Cordless Rotary Phone, Version One
After coming across some of my old rotary phones I wanted to get them working again, but one of the biggest problems with the old phones is they take so long to dial a number that the phone line will go dead or dials the number before you have finshed entering the number.
I needed the ability to dial the number only when the full number hand been entered. This was solved by using a cordless phone, as they usually only dial the number once you press send, this also made it posible to easily make the phone cordless. Using an Arduino for the rotary decoding and my old cordless phone for the rest solved the problem.
First things first was decoding a rotary number, rotary phones send a number of pulses out depending on the number selected, this was done very easy by using this code found on instructables, I then edited the code to turn on the corresponding digital output of the Arduino every time it detected a number input.
The hardware side was a bit tricky, but the easiest way of doing this was geting the Arduino to “press” the cordless phones buttons. This was solved by using an optocoupler for each button I wanted to press on the cordless phone. This isolated the Arduino from the phone, and the output of the optocoupler would act like a switch.
By soldering wires to the buttons on the phone and then to the output pins of the optocoupler, the Arduino could simulate pressing the buttons by turning on the optocoupler.
I mounted the old hanger micro switch onto my new control board and used it to send/start a call when lifted and hang up when down, this way you can input the numbers slowly on the rotary pad, and not have the phone disconnect because you are taking too long.
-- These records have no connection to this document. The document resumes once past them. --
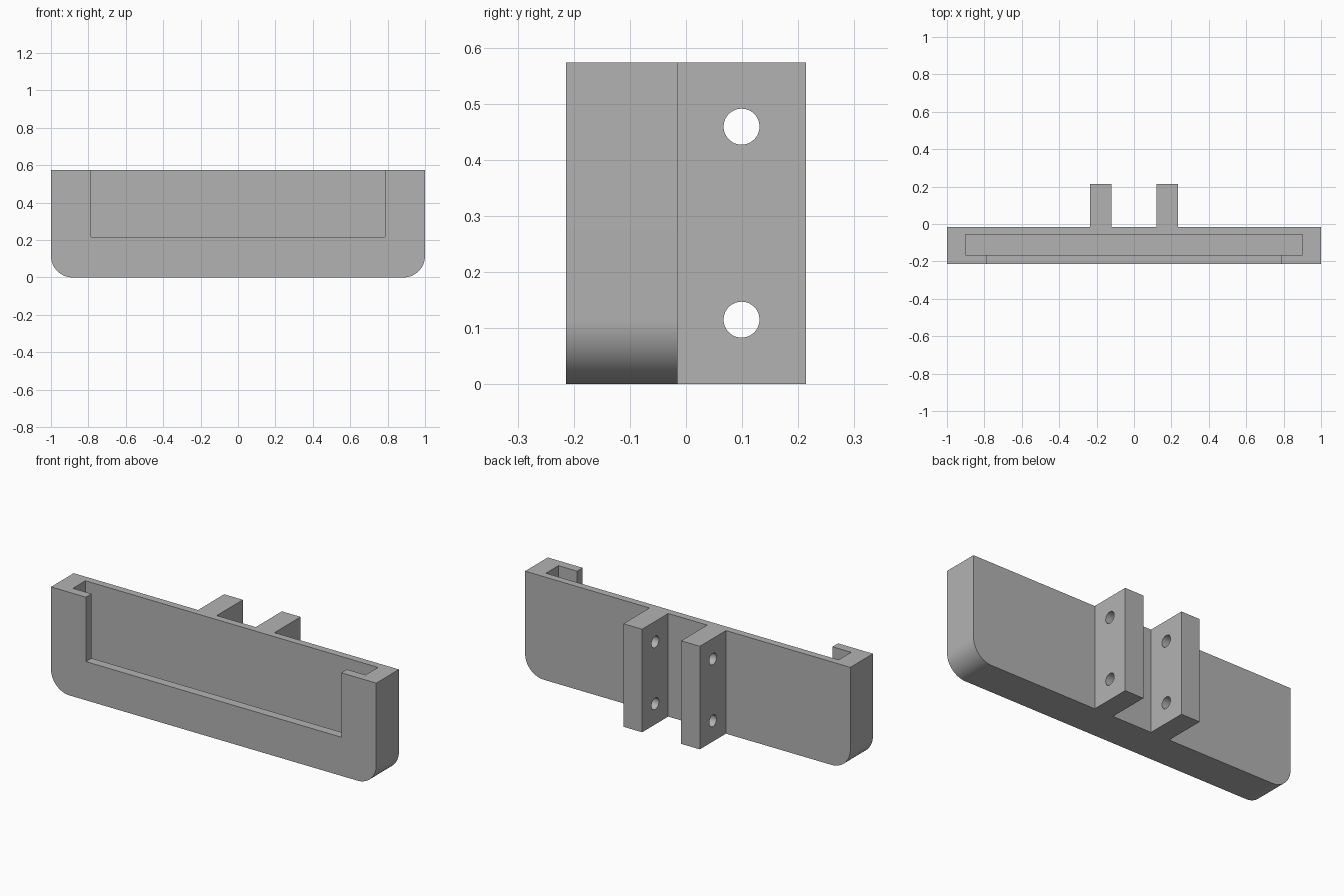
import bpy, bmesh, math
from mathutils import Matrix, Vector

if "Cube" in bpy.data.objects:
    bpy.data.objects.remove(bpy.data.objects["Cube"], do_unlink=True)

HEIGHT, FRONT, BACK, REAR = 0.573, -0.214, -0.015, 0.214
CORNER, OVER = 0.115, 0.2

grey = bpy.data.materials.new("plain grey")
grey.use_nodes = True
colour = (0.45, 0.45, 0.45, 1)
grey.diffuse_color = colour
grey.node_tree.nodes["Principled BSDF"].inputs["Base Color"].default_value = colour


def finish(name, bm):
    bmesh.ops.recalc_face_normals(bm, faces=bm.faces)
    mesh = bpy.data.meshes.new(name)
    bm.to_mesh(mesh)
    bm.free()
    mesh.materials.append(grey)
    obj = bpy.data.objects.new(name, mesh)
    bpy.context.scene.collection.objects.link(obj)
    return obj


def box(name, lo, hi):
    lo, hi = Vector(lo), Vector(hi)
    bm = bmesh.new()
    bmesh.ops.create_cube(bm, size=1, matrix=Matrix.Translation((lo + hi) / 2)
                          @ Matrix.Diagonal((*(hi - lo), 1)))
    return finish(name, bm)


def combine(target, tool, operation):
    bpy.context.view_layer.objects.active = target
    mod = target.modifiers.new(operation.lower(), 'BOOLEAN')
    mod.operation, mod.solver, mod.object = operation, 'EXACT', tool
    bpy.ops.object.modifier_apply(modifier=mod.name)
    bpy.data.objects.remove(tool, do_unlink=True)


# Tray outline with rounded lower corners, extruded from front to back
outline = [(-1, HEIGHT)]
for side, start in ((-1, 180), (1, 270)):
    for i in range(17):
        a = math.radians(start + 90 * i / 16)
        outline.append((side * (1 - CORNER) + CORNER * math.cos(a),
                        CORNER + CORNER * math.sin(a)))
outline.append((1, HEIGHT))
bm = bmesh.new()
face = bm.faces.new([bm.verts.new((x, FRONT, z)) for x, z in outline])
extruded = bmesh.ops.extrude_face_region(bm, geom=[face])["geom"]
bmesh.ops.translate(bm, vec=(0, BACK - FRONT, 0),
                    verts=[v for v in extruded if isinstance(v, bmesh.types.BMVert)])
tray = finish("tray_with_brackets", bm)

# Open-topped pocket and the front window
combine(tray, box("pocket", (-0.9, -0.165, 0.1), (0.9, -0.055, HEIGHT + OVER)), 'DIFFERENCE')
combine(tray, box("window", (-0.785, FRONT - OVER, 0.215),
                  (0.785, -0.11, HEIGHT + OVER)), 'DIFFERENCE')

# Pair of rear mounting brackets
for x in (-0.235, 0.12):
    combine(tray, box("bracket", (x, BACK - 0.02, 0), (x + 0.115, REAR, HEIGHT)), 'UNION')

# Bolt holes through both brackets
for z in (0.115, 0.459):
    bm = bmesh.new()
    bmesh.ops.create_cone(bm, cap_ends=True, segments=48, radius1=0.032, radius2=0.032, depth=1,
                          matrix=Matrix.Translation((0, 0.099, z))
                          @ Matrix.Rotation(math.pi / 2, 4, 'Y'))
    combine(tray, finish("bolt_hole", bm), 'DIFFERENCE')

bpy.ops.object.select_all(action='DESELECT')
tray.select_set(True)
bpy.context.view_layer.objects.active = tray
bpy.ops.object.shade_smooth_by_angle(angle=math.radians(30))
All together it works very well, how ever I still need to make the bells work, and install a battery for full portability.